statement as something that is: (1) compelling, (2) differentiating, and (3) true. This would be the promise the University makes to its students, and would provide a new lens through which all new strategic planning would be evaluated. Although this convocation may have been directed towards higher administration, staff, and faculty members, its good news will deeply affect the futures of many students.
Words such as empowers reminded audience members that the University is constantly attempting to work with students in order to assist their life long process of learning. When observed on a minor scale, Resident Assistants must do the same. What first comes to mind for myself are the various services related to tutoring, career, health, disability, and diversity which are available and free to all students. However, for other students this empowerment might not be as clear, and it is my responsibility as their Resident Assistant to ensure that it is. When witnessing a resident struggling over homework, worrying about filling out an application, or even coughing and sneezing severely, I must remember the word of empowerment and direct residents to the right services accordingly.
The word purpose was used within the Promise Statement because it embodies both the concept of vocation and the concept that God created each of us for a reason as explained in Psalm 139. Immediately, this reminds me of my duty as a Christian called to do the right thing and called to share the good news and how it correlates with my daily work as a Resident Assistant. Remember to serve others, embracing Concordia's dynamic, urban, and multicultural community, and sharing the Gospel whether that's through a communal floor event or simply by offering to help a resident carry in her groceries is important.

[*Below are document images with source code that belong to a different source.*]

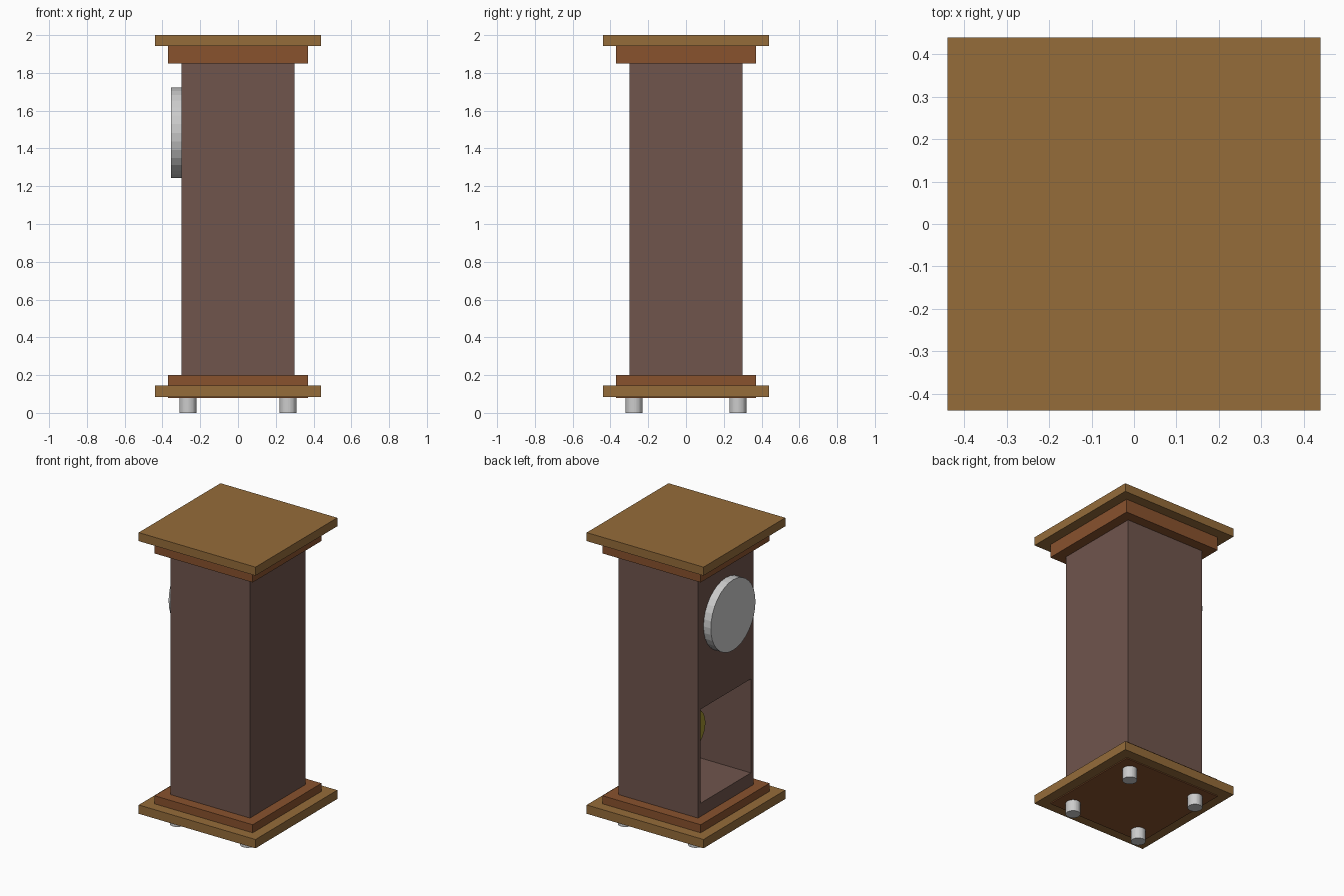
import bpy
from math import radians

if "Cube" in bpy.data.objects:
    bpy.data.objects.remove(bpy.data.objects["Cube"])


def material(name, rgb):
    mat = bpy.data.materials.new(name)
    mat.diffuse_color = (*rgb, 1)
    mat.use_nodes = True
    mat.node_tree.nodes["Principled BSDF"].inputs["Base Color"].default_value = mat.diffuse_color
    return mat


light_wood = material("light_wood", (0.30, 0.15, 0.042))
red_wood = material("red_wood", (0.25, 0.085, 0.027))
dark_wood = material("dark_wood", (0.16, 0.09, 0.073))
brass = material("brass", (0.35, 0.28, 0.03))


def box(name, x, y, z, mat=None):
    """Box from (min, max) ranges."""
    bpy.ops.mesh.primitive_cube_add(size=1, location=[sum(r) / 2 for r in (x, y, z)])
    ob = bpy.context.object
    ob.name = name
    ob.scale = [r[1] - r[0] for r in (x, y, z)]
    bpy.ops.object.transform_apply(location=False, rotation=False, scale=True)
    if mat:
        ob.data.materials.append(mat)
    return ob


def slab(name, half, z, mat):
    return box(name, (-half, half), (-half, half), z, mat)


def cylinder(name, radius, depth, location, mat=None, along_x=False, sides=32):
    bpy.ops.mesh.primitive_cylinder_add(
        vertices=sides, radius=radius, depth=depth, location=location,
        rotation=(0, radians(90) if along_x else 0, 0))
    ob = bpy.context.object
    ob.name = name
    if mat:
        ob.data.materials.append(mat)
    return ob


# Case with the pendulum compartment cut into its -x side
case = slab("case", 0.30, (0.15, 1.90), dark_wood)
cutter = box("compartment_cutter", (-0.4, 0.27), (-0.27, 0.27), (0.29, 0.93), dark_wood)
cutter.hide_render = True
cut = case.modifiers.new("compartment", 'BOOLEAN')
cut.operation = 'DIFFERENCE'
cut.solver = 'EXACT'
cut.object = cutter
bpy.context.view_layer.objects.active = case
bpy.ops.object.modifier_apply(modifier=cut.name)
bpy.data.objects.remove(cutter)

# Base and crown mouldings
slab("base_moulding", 0.37, (0.078, 0.20), red_wood)
slab("base_plate", 0.44, (0.085, 0.145), light_wood)
slab("crown_moulding", 0.37, (1.85, 1.95), red_wood)
slab("crown_plate", 0.44, (1.942, 2.0), light_wood)

# Feet
for x in (-0.265, 0.265):
    for y in (-0.275, 0.275):
        cylinder("foot", 0.046, 0.085, (x, y, 0.0425))

# Clock dial
cylinder("dial", 0.24, 0.075, (-0.3175, 0, 1.483), along_x=True)

# Pendulum hanging in the compartment
cylinder("pendulum_bob", 0.13, 0.04, (-0.035, 0, 0.62), brass, along_x=True)
cylinder("pendulum_rod", 0.012, 0.33, (-0.035, 0, 0.775), brass, sides=12)
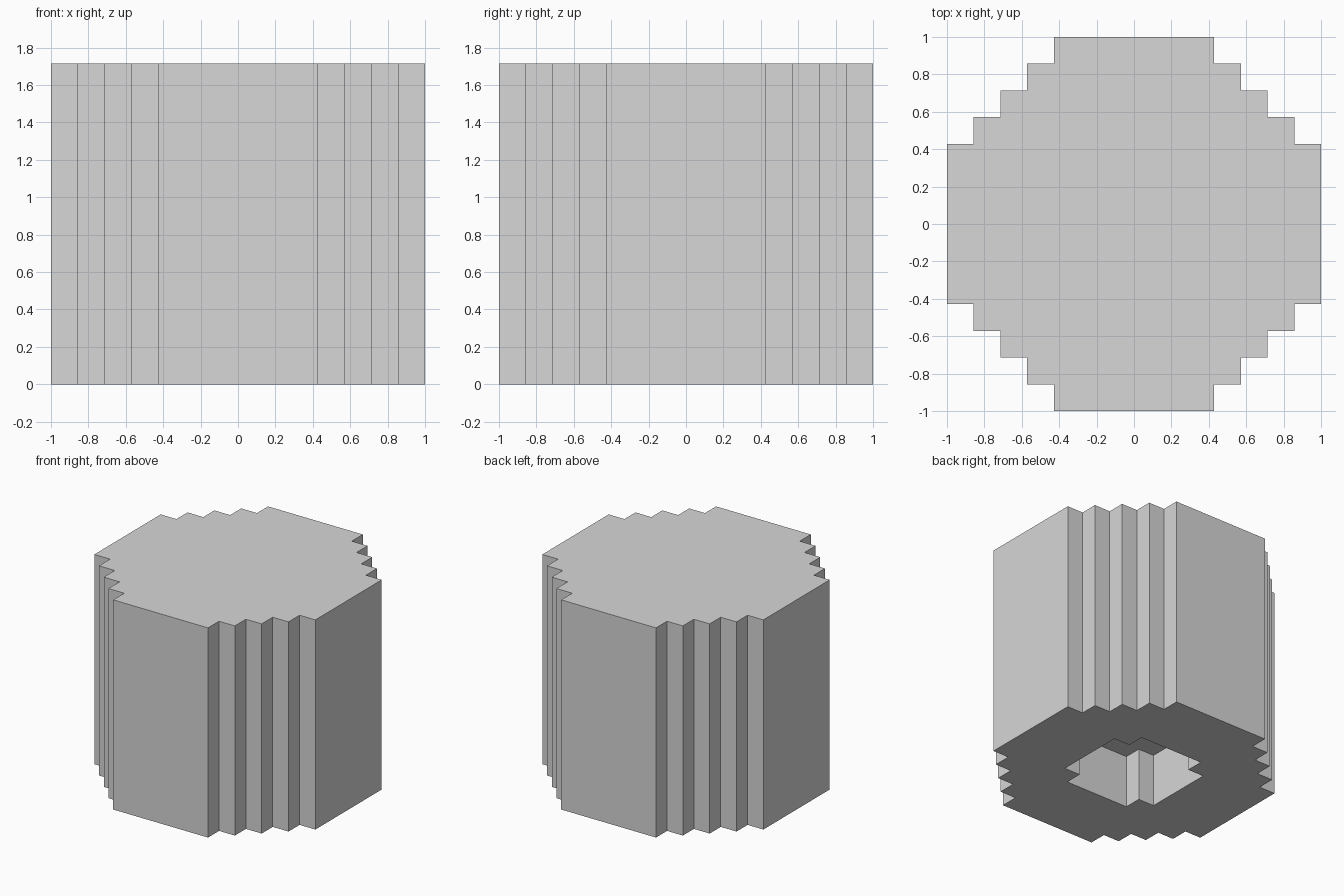
import bpy
import bmesh

if "Cube" in bpy.data.objects:
    bpy.data.objects.remove(bpy.data.objects["Cube"])

U = 1 / 7            # grid unit: the block is 14 units wide
HEIGHT = 12 * U
RECESS = 3 * U


def stepped_outline(quarter):
    """Mirror a quarter outline (+x to +y) into a full counter-clockwise loop."""
    q2 = [(-x, y) for x, y in reversed(quarter)]
    half = quarter + q2
    return half + [(-x, -y) for x, y in half]


def add_loop(bm, pts, z):
    vs = [bm.verts.new((x * U, y * U, z)) for x, y in pts]
    edges = [bm.edges.new((vs[i], vs[(i + 1) % len(vs)])) for i in range(len(vs))]
    return vs, edges


def add_walls(bm, low, high):
    n = len(low)
    for i in range(n):
        j = (i + 1) % n
        bm.faces.new((low[i], low[j], high[j], high[i]))


# Quarter outlines: four stair steps outside, one inside
outer = [(7, 3)]
for k in range(4):
    outer += [(6 - k, 3 + k), (6 - k, 4 + k)]
inner = [(3, 2), (2, 2), (2, 3)]
outer, inner = stepped_outline(outer), stepped_outline(inner)

bm = bmesh.new()
out_low, out_low_e = add_loop(bm, outer, 0)
out_high, _ = add_loop(bm, outer, HEIGHT)
in_low, in_low_e = add_loop(bm, inner, 0)
in_high, _ = add_loop(bm, inner, RECESS)

# Bottom ring around the recess
bmesh.ops.triangle_fill(bm, edges=out_low_e + in_low_e, use_beauty=True, normal=(0, 0, -1))
# Outer and recess walls, top and recess ceiling
add_walls(bm, out_low, out_high)
add_walls(bm, in_low, in_high)
bm.faces.new(out_high)
bm.faces.new(in_high)
bmesh.ops.recalc_face_normals(bm, faces=bm.faces[:])

mesh = bpy.data.meshes.new("stepped_block")
bm.to_mesh(mesh)
bm.free()

grey = bpy.data.materials.new("light grey")
grey.diffuse_color = (0.68, 0.68, 0.68, 1)
grey.use_nodes = True
grey.node_tree.nodes["Principled BSDF"].inputs["Base Color"].default_value = grey.diffuse_color
mesh.materials.append(grey)
block = bpy.data.objects.new("stepped_block", mesh)
bpy.context.collection.objects.link(block)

President Reis did not carefully lay out the details for how each staff, faculty, or student of Concordia should all live out the promise in what they do at Concordia; however, he did explain and demonstrate that all members of the Concordia community would begin to automatically do so as they get excited or constantly remind each other of the statement itself. It is a very inspirational promise; one which I am given as a student and one which I am obligated to as a Resident Assistant. I believe it is important for resident assistants to get excited about this statement, hold true to it, and live it out daily for all residents as a promise.